After the market closed on Thursday, the Santa Clara, Calif., company reported non-GAAP earnings of $1.11 a share on revenue of $18.3 billion.
The company had been expected to report adjusted net income of $4.7 billion, or $1.11 a share, on sales of $18.2 billion, based on a FactSet survey of 37 analysts.
In the year-earlier period the company earned $1.42 a share on sales of $19.2 billion. It reported net income of $4.2 billion.
Intel said it had seen weakness in its data-centric businesses serving government and large enterprises.
"A weaker economy due to covid-19 impacted DCG's enterprise and government market segment, which was down 47% year over year following two quarters of more than 30% growth," the company said.
"The pandemic also weighed on third-quarter data-centric results in the internet of things group and the memory business."
Intel shares at last check fell 9.8% to $48.61.
In the current quarter analysts are forecasting adjusted net income of $1.07 a share on sales of $17.4 billion. Intel forecast non-GAAP earnings per share for the fourth quarter of $1.10 on revenue of $17.4 billion.
For the full year, Intel projected revenue of $75.3 billion. Analysts are currently projecting revenue of $75.2 billion.
Chip companies in general have been benefiting from increased sales of laptops and other devices to consumers who've been forced to work at home because of the coronavirus pandemic.
Intel said that held true in the just-completed quarter as "continued strength in notebook sales ... helped offset covid-driven headwinds affecting significant portions of our business."
Increased demand for cloud-computing services has also been driving hardware demand for the chips needed to run data servers.
But Intel shares have been hurt by delays in launching its latest generation of chips because of manufacturing issues. Those problems have given an opening to perennial rival Advanced Micro Devices (AMD) - Get Report.
In August, Intel announced plans to accelerate the repurchase of up to $10 billion of its stock in a bid to appease shareholders and take advantage of the stock's weakness.
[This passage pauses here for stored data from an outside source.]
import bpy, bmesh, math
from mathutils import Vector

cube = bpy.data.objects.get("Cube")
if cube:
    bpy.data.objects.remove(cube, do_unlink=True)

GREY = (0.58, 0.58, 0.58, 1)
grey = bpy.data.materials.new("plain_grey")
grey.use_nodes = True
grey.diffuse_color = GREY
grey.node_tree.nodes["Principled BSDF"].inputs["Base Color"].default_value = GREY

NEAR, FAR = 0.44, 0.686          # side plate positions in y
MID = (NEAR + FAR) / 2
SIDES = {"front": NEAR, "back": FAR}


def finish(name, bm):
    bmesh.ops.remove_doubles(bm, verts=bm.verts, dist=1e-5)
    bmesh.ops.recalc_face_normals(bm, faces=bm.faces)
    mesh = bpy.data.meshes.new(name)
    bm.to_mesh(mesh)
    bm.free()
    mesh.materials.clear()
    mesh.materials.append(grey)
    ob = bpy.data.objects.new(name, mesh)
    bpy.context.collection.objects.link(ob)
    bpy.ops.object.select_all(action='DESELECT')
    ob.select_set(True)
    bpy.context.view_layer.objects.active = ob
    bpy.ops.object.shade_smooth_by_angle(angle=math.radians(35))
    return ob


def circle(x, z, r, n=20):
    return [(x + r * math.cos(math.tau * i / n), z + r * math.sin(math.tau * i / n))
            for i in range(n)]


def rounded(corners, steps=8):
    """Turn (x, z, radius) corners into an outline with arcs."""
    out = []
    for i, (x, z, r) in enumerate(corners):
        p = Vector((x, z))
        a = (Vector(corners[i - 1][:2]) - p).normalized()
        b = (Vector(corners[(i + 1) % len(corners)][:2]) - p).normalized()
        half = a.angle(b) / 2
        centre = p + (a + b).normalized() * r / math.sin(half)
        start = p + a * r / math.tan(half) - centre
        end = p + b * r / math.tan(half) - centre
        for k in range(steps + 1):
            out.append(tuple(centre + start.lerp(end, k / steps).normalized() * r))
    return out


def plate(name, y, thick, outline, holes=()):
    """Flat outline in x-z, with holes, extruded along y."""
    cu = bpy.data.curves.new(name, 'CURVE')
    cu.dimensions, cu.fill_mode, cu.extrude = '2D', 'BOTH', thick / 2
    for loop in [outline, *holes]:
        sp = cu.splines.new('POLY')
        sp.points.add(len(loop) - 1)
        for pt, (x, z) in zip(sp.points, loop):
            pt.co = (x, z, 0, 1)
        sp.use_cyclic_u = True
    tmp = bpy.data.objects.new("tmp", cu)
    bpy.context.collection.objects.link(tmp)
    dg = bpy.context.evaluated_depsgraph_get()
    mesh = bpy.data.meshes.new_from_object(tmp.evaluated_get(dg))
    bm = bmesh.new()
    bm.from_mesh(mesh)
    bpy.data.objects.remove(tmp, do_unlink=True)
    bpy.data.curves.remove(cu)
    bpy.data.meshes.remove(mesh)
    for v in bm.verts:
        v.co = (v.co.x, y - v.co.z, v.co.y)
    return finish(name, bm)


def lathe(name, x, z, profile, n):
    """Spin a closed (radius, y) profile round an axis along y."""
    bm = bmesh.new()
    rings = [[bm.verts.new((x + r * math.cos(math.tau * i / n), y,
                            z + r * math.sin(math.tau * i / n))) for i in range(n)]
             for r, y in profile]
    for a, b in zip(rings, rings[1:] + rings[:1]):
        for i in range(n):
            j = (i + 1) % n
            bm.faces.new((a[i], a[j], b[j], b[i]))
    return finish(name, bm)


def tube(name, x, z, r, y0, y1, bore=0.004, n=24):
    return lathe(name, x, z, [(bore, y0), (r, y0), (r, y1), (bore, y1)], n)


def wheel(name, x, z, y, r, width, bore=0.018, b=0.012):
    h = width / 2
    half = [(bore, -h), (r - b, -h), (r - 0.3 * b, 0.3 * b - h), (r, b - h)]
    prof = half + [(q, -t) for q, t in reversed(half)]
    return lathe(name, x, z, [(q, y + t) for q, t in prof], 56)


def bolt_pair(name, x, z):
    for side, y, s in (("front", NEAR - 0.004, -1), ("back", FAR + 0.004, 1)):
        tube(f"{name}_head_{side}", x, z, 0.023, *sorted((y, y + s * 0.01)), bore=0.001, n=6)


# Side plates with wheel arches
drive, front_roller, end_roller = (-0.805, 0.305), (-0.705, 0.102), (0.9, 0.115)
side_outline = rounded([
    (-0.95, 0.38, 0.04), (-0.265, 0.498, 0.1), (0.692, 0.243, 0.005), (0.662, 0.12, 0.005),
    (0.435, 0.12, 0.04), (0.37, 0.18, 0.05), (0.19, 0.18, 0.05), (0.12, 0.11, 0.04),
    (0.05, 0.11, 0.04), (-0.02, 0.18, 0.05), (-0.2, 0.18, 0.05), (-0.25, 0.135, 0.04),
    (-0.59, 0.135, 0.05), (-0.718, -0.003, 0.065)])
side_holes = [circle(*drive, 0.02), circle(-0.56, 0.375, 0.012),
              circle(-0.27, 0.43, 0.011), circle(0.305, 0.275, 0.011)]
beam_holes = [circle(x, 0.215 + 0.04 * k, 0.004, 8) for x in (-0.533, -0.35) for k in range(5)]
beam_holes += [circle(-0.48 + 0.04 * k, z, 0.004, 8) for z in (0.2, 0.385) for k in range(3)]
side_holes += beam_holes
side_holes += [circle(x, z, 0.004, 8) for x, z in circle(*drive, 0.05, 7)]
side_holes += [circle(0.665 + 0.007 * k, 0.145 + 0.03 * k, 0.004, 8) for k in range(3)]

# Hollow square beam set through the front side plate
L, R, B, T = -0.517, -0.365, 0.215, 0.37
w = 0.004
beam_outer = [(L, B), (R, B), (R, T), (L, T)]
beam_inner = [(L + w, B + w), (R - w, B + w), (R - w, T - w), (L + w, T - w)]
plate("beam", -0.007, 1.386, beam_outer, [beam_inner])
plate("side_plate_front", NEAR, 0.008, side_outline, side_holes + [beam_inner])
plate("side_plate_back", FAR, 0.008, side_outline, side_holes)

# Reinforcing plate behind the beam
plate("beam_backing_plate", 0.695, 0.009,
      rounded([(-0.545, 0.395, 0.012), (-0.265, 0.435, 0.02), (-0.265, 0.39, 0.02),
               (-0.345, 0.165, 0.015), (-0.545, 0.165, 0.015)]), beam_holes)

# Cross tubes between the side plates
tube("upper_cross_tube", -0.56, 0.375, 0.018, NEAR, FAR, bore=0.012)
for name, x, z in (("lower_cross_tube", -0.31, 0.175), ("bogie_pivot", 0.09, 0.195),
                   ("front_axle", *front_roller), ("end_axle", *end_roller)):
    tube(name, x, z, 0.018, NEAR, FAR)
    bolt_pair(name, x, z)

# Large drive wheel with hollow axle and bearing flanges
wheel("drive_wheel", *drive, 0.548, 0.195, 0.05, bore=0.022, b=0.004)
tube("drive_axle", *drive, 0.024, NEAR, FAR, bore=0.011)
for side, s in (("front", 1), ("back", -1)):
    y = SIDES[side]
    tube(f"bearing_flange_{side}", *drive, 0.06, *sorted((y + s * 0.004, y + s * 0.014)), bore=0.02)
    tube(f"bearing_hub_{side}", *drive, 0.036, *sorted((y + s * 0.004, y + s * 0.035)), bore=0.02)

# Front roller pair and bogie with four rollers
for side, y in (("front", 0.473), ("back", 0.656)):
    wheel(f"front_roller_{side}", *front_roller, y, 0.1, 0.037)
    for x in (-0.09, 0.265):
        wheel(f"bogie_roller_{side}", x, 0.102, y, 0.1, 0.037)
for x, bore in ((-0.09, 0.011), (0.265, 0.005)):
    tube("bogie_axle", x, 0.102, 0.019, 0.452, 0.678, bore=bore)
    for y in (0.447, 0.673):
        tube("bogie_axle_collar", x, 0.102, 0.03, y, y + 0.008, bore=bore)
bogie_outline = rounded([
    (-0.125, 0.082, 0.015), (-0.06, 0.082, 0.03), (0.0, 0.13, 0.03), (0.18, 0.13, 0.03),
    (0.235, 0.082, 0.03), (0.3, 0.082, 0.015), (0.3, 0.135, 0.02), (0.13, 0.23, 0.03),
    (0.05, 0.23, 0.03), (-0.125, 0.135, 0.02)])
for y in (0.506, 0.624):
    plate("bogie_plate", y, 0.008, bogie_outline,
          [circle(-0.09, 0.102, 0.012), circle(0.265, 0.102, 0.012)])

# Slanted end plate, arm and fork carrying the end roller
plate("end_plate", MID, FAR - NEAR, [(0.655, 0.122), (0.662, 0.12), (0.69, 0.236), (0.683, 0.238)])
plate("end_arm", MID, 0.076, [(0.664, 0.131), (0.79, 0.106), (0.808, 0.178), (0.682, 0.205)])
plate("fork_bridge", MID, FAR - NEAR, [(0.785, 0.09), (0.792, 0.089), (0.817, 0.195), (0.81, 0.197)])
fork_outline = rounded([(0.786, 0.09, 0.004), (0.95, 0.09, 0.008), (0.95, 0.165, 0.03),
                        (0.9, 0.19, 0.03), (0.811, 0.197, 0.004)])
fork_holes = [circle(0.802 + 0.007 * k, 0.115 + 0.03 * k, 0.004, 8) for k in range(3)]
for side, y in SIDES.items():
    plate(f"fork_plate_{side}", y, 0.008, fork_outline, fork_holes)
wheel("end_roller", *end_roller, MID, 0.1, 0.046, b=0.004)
Earlier this week, Intel reached an agreement to sell its NAND memory chip business to South Korea's SK Hynix for about $9 billion.